Say I'm given the notes like this.
How do I determine whether it's already in root, 1st, 3rd, or 7th inversion?
Music: Practice & Theory Stack Exchange is a question and answer site for musicians, students, and enthusiasts. It only takes a minute to sign up.Sign up to join this community
This is an F dominant seventh chord. The inversion is determined entirely by the lowest note, so here it would be first inversion.
How I identified the chord: I recognised F-A-C as an F Major chord. But even if we ignore that, when going up from A (A-C-E♭-F), C (C-E♭-F-A) or E♭ (E♭-F-A-C) we get a major second every time. A chord, by definition, is a stack of thirds, so you have to reorder them until you get rid of the second. (Exception: incomplete chords skip thirds.)
To find out the inversion, we just have to list the notes in the order in which they are all a third apart: F-A-C-E♭. Then we just count these notes, starting at zero:
F-A-C-E♭ 0 1 2 3
And we see A maps to 1 for first inversion.

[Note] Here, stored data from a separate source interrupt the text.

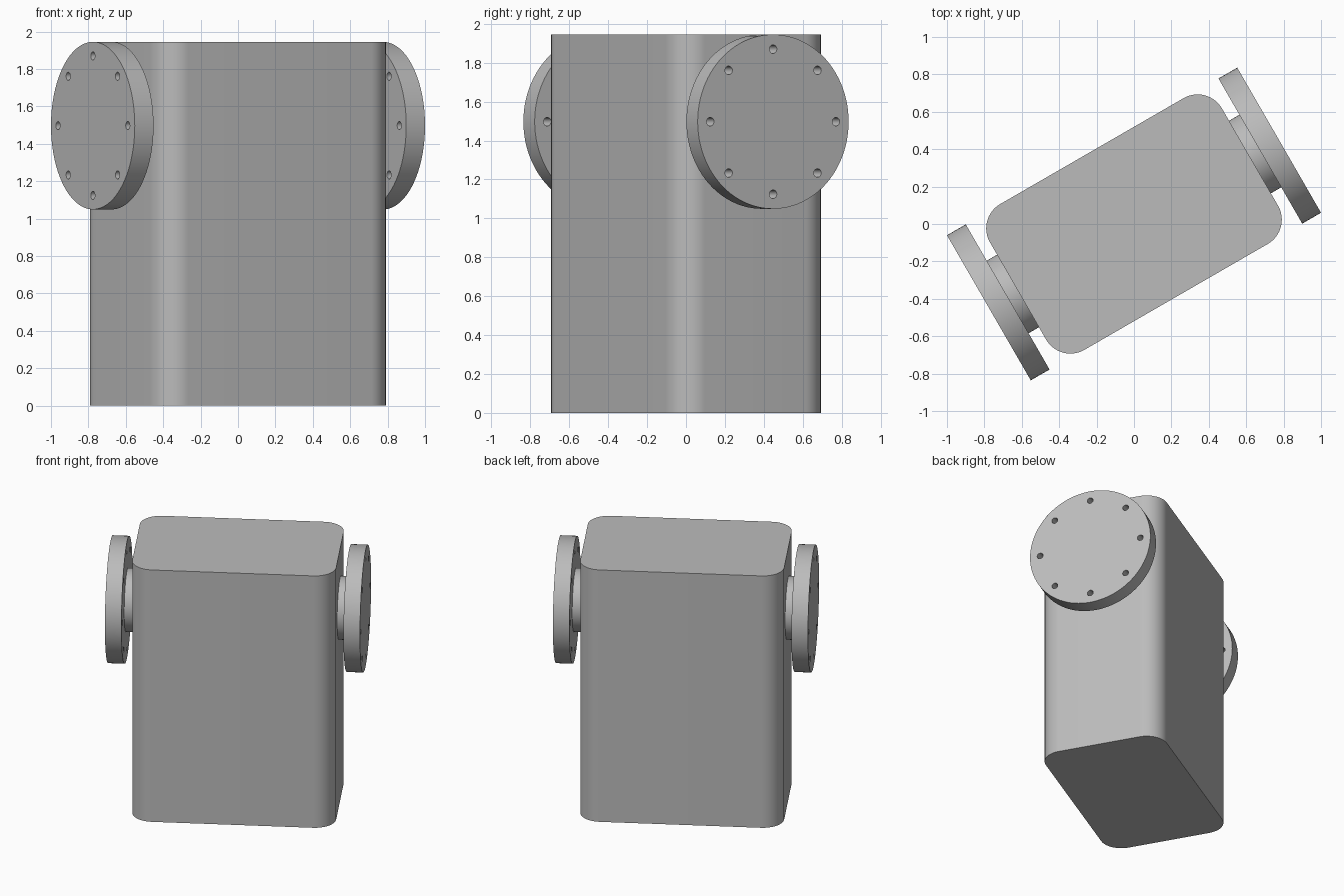
import bpy, bmesh
from math import radians, pi, cos, sin
from mathutils import Matrix

if "Cube" in bpy.data.objects:
    bpy.data.objects.remove(bpy.data.objects["Cube"], do_unlink=True)

TURN = Matrix.Rotation(radians(30), 4, 'Z')   # the whole model is turned about z
HEIGHT, HALF_LONG, HALF_SHORT, CORNER = 1.945, 0.716, 0.45, 0.15
FLANGE_R, FLANGE_IN, FLANGE_OUT = 0.448, 0.78, 0.896
HUB_R, BOLT_CIRCLE, HOLE_R = 0.224, 0.373, 0.022
AXIS_Z = HEIGHT - FLANGE_R

grey = bpy.data.materials.new("plain_grey")
grey.use_nodes = True
colour = (0.5, 0.5, 0.5, 1)
grey.diffuse_color = colour
grey.node_tree.nodes["Principled BSDF"].inputs["Base Color"].default_value = colour


def finish(name, bm):
    """Turn a bmesh into an object in the turned frame."""
    bmesh.ops.transform(bm, matrix=TURN, verts=bm.verts)
    bmesh.ops.recalc_face_normals(bm, faces=bm.faces)
    mesh = bpy.data.meshes.new(name)
    bm.to_mesh(mesh)
    bm.free()
    mesh.materials.append(grey)
    obj = bpy.data.objects.new(name, mesh)
    bpy.context.collection.objects.link(obj)
    return obj


def smooth(obj):
    bpy.ops.object.select_all(action='DESELECT')
    obj.select_set(True)
    bpy.context.view_layer.objects.active = obj
    bpy.ops.object.shade_smooth_by_angle(angle=radians(30))


def add_disc(bm, radius, x0, x1, y=0, z=AXIS_Z, sides=96):
    """Cylinder lying along x between x0 and x1."""
    place = Matrix.Translation(((x0 + x1) / 2, y, z)) @ Matrix.Rotation(pi / 2, 4, 'Y')
    bmesh.ops.create_cone(bm, cap_ends=True, segments=sides, radius1=radius,
                          radius2=radius, depth=abs(x1 - x0), matrix=place)


# Body: block with rounded upright edges
bm = bmesh.new()
bmesh.ops.create_cube(bm, size=1, matrix=Matrix.Translation((0, 0, HEIGHT / 2))
                      @ Matrix.Diagonal((2 * HALF_LONG, 2 * HALF_SHORT, HEIGHT, 1)))
upright = [e for e in bm.edges if abs(e.verts[0].co.z - e.verts[1].co.z) > 1]
bmesh.ops.bevel(bm, geom=upright, offset=CORNER, segments=16, profile=0.5, affect='EDGES')
smooth(finish("body", bm))

for side, s in (("left", 1), ("right", -1)):
    # Hub joining the flange to the body
    bm = bmesh.new()
    add_disc(bm, HUB_R, s * (HALF_LONG - 0.01), s * (FLANGE_IN + 0.01))
    smooth(finish(side + "_hub", bm))

    # Flange disc
    bm = bmesh.new()
    add_disc(bm, FLANGE_R, s * FLANGE_IN, s * FLANGE_OUT)
    flange = finish(side + "_flange", bm)

    # Ring of through holes
    bm = bmesh.new()
    for i in range(8):
        a = i * pi / 4
        add_disc(bm, HOLE_R, s * (FLANGE_IN - 0.03), s * (FLANGE_OUT + 0.03),
                 BOLT_CIRCLE * cos(a), AXIS_Z + BOLT_CIRCLE * sin(a), 24)
    cutter = finish(side + "_hole_cutter", bm)
    cutter.hide_render = True
    cut = flange.modifiers.new("holes", 'BOOLEAN')
    cut.operation, cut.solver, cut.object = 'DIFFERENCE', 'EXACT', cutter
    bpy.context.view_layer.objects.active = flange
    bpy.ops.object.modifier_apply(modifier=cut.name)
    bpy.data.objects.remove(cutter, do_unlink=True)
    smooth(flange)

Your example is an F dominant seventh in 6/5 position (first inversion).
Steps for determining the inversion of a chord: